A little bit more on net widening in this slide just to specify the issues we want to avoid, additional technical violations we want to avoid, lower risk offenders placed into more intensive supervision just to get access to care. We want to have a good partnership between providers and criminal justice professionals on this issue.
In terms of planning, I mentioned a few times the process of planning process we’re doing in Illinois. Different states, because of the relationship of their state to the national health care reform law, may be in different spots on this. Illinois is very supportive and going right down this road. Other states are holding back, and that’s every prerogative to make their decision.
In states where it’s possible, this can be done at the state level, but it can also be done at the community level. So, this is to think about your local politics and how things fall out, but if your criminal justice system is already engaged in behavioral health treatment and your community health providers work with the criminal justice system, you have the building blocks. There’s just some additional partners like Medicaid and insurance that needs to be brought into the conversation.
So, in terms of recommendation, we certainly recommend that you take a systems approach, incorporating the essential elements that are required to build recovery, balance the sanctions and rewards process in the criminal justice system to promote engagement, promoting client recovery from substance abuse and mental health conditions, and involving the community where offenders come from and almost all of them will be returning to.
Some of the components of care continuity for justice populations are on this slide: Screening, comprehensive clinical assessment, placement in community substance abuse and mental health services, ongoing care management to support engagement and retention, and to report regularly on compliance to the criminal justice system.
Important elements of the infrastructure that try to get the whole focus to shift from an acute, episodic treatment to sustained, chronic disease management and support long term, durable recovery not just the cessation of use.
Often today, we only have access to enough treatments or get people to managing that acute use, but really there’s a much larger goal here. Building community recovery capacity is also valuable.

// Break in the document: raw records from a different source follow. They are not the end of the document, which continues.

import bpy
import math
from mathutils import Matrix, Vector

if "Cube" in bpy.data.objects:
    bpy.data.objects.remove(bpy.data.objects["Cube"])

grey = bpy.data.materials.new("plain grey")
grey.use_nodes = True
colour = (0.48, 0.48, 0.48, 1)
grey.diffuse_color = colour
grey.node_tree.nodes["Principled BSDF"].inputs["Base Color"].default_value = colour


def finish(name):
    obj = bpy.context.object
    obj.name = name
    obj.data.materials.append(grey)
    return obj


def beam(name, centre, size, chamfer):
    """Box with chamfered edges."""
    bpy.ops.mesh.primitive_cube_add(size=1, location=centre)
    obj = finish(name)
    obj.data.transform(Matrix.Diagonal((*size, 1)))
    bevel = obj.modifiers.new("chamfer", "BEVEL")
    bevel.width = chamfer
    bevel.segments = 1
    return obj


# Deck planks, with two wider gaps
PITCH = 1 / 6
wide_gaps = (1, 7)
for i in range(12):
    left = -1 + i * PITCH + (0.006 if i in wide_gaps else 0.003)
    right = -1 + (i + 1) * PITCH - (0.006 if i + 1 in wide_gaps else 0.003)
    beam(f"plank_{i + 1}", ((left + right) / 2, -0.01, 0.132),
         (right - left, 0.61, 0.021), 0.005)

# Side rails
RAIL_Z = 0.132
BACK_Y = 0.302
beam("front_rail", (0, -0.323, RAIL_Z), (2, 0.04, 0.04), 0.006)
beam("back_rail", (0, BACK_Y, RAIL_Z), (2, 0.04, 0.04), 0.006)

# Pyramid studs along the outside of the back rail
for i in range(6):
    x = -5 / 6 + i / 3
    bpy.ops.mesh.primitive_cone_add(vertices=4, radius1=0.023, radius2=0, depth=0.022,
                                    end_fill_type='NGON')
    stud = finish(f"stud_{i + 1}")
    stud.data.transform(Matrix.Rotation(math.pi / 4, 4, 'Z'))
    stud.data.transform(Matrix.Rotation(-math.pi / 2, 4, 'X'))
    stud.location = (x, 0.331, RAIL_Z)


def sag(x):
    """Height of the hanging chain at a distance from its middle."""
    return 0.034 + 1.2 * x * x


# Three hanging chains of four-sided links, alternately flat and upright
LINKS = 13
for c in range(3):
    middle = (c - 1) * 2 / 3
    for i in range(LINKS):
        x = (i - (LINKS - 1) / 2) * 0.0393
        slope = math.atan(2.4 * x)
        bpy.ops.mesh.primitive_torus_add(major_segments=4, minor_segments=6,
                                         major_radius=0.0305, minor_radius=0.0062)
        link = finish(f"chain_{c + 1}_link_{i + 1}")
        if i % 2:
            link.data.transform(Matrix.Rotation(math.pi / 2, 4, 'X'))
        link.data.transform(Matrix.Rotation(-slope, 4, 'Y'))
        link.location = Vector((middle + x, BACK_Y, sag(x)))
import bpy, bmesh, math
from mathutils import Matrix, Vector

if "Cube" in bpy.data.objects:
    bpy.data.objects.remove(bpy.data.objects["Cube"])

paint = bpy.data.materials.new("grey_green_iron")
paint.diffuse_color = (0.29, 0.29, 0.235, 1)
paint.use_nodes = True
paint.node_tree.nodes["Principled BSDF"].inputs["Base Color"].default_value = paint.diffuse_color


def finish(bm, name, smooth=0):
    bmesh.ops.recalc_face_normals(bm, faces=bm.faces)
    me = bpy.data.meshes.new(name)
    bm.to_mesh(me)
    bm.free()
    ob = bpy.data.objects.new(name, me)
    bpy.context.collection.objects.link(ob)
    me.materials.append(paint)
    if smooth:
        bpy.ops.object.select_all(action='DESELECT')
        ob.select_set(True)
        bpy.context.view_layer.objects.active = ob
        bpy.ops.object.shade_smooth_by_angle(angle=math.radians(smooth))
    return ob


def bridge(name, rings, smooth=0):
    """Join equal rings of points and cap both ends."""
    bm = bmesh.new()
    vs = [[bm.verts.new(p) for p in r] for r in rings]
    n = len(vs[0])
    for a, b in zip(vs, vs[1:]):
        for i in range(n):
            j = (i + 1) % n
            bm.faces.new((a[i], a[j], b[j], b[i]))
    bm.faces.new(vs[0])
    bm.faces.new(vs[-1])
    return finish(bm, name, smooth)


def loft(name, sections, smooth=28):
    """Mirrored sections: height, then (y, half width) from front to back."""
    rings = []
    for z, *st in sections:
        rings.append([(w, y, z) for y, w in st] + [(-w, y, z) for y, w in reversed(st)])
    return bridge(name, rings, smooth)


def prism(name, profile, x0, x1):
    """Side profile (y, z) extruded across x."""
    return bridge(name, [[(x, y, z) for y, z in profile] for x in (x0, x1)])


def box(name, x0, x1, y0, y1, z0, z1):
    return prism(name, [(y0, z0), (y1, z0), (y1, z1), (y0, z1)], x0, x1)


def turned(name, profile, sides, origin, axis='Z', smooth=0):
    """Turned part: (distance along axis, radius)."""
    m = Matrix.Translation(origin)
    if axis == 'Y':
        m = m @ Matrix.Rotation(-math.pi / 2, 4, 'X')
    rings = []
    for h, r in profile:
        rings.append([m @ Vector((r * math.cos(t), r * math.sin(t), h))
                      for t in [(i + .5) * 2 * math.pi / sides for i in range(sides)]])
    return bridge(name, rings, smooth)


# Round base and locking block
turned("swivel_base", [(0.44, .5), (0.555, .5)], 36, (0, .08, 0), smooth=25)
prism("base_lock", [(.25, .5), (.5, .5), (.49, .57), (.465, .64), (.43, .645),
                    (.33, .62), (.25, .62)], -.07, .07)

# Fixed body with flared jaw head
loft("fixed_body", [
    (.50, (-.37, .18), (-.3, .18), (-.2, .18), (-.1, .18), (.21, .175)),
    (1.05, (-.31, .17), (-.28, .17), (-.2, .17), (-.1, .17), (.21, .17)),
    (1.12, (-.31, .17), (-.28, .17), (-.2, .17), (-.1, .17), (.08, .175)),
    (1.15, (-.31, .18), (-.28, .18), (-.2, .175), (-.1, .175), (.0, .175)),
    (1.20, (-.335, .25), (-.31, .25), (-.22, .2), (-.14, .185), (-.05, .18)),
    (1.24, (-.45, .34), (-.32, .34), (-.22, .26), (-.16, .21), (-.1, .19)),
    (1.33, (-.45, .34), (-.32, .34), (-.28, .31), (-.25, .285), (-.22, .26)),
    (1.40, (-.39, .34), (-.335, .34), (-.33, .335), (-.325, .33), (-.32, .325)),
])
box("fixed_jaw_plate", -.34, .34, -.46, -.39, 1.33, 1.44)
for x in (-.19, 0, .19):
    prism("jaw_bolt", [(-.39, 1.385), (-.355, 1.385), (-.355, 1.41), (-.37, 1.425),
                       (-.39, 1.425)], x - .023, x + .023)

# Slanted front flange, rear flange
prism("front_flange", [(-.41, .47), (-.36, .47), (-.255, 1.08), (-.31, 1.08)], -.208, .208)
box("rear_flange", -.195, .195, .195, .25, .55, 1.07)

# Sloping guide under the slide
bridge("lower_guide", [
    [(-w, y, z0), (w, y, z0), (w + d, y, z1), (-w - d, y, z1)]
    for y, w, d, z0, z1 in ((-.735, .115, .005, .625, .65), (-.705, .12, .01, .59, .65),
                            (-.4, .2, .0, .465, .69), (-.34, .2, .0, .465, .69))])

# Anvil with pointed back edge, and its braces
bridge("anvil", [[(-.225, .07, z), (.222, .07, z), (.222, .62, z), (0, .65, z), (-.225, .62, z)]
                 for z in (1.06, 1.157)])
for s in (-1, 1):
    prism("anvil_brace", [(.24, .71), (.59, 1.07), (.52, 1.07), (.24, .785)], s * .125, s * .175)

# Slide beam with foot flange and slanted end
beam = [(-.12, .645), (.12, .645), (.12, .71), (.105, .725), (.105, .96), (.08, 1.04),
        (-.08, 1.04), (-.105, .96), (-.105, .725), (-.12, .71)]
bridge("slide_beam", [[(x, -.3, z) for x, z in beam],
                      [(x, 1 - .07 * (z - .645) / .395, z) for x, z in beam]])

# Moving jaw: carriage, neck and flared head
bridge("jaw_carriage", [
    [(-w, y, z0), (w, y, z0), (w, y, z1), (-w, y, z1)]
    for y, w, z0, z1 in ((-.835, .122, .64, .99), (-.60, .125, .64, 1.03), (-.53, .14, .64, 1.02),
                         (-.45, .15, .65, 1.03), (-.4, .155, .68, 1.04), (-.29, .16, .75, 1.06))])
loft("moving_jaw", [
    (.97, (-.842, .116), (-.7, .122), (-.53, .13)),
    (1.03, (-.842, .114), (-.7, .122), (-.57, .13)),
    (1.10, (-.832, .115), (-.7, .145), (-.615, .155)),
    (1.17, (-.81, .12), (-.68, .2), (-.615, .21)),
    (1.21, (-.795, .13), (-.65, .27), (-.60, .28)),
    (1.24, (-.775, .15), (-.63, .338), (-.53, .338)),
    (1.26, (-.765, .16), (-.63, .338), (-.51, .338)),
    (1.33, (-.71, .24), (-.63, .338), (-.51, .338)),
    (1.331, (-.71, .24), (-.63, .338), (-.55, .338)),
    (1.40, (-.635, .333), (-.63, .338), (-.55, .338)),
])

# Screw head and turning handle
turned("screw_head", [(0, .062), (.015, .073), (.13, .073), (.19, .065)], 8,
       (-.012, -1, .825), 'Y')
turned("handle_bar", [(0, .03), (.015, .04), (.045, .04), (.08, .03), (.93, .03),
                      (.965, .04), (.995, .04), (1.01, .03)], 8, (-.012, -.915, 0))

It will probably not be funded by the Medicaid expansion, but it is definitely something to take up in the context of all this planning, good planning that we’re going to do anyway.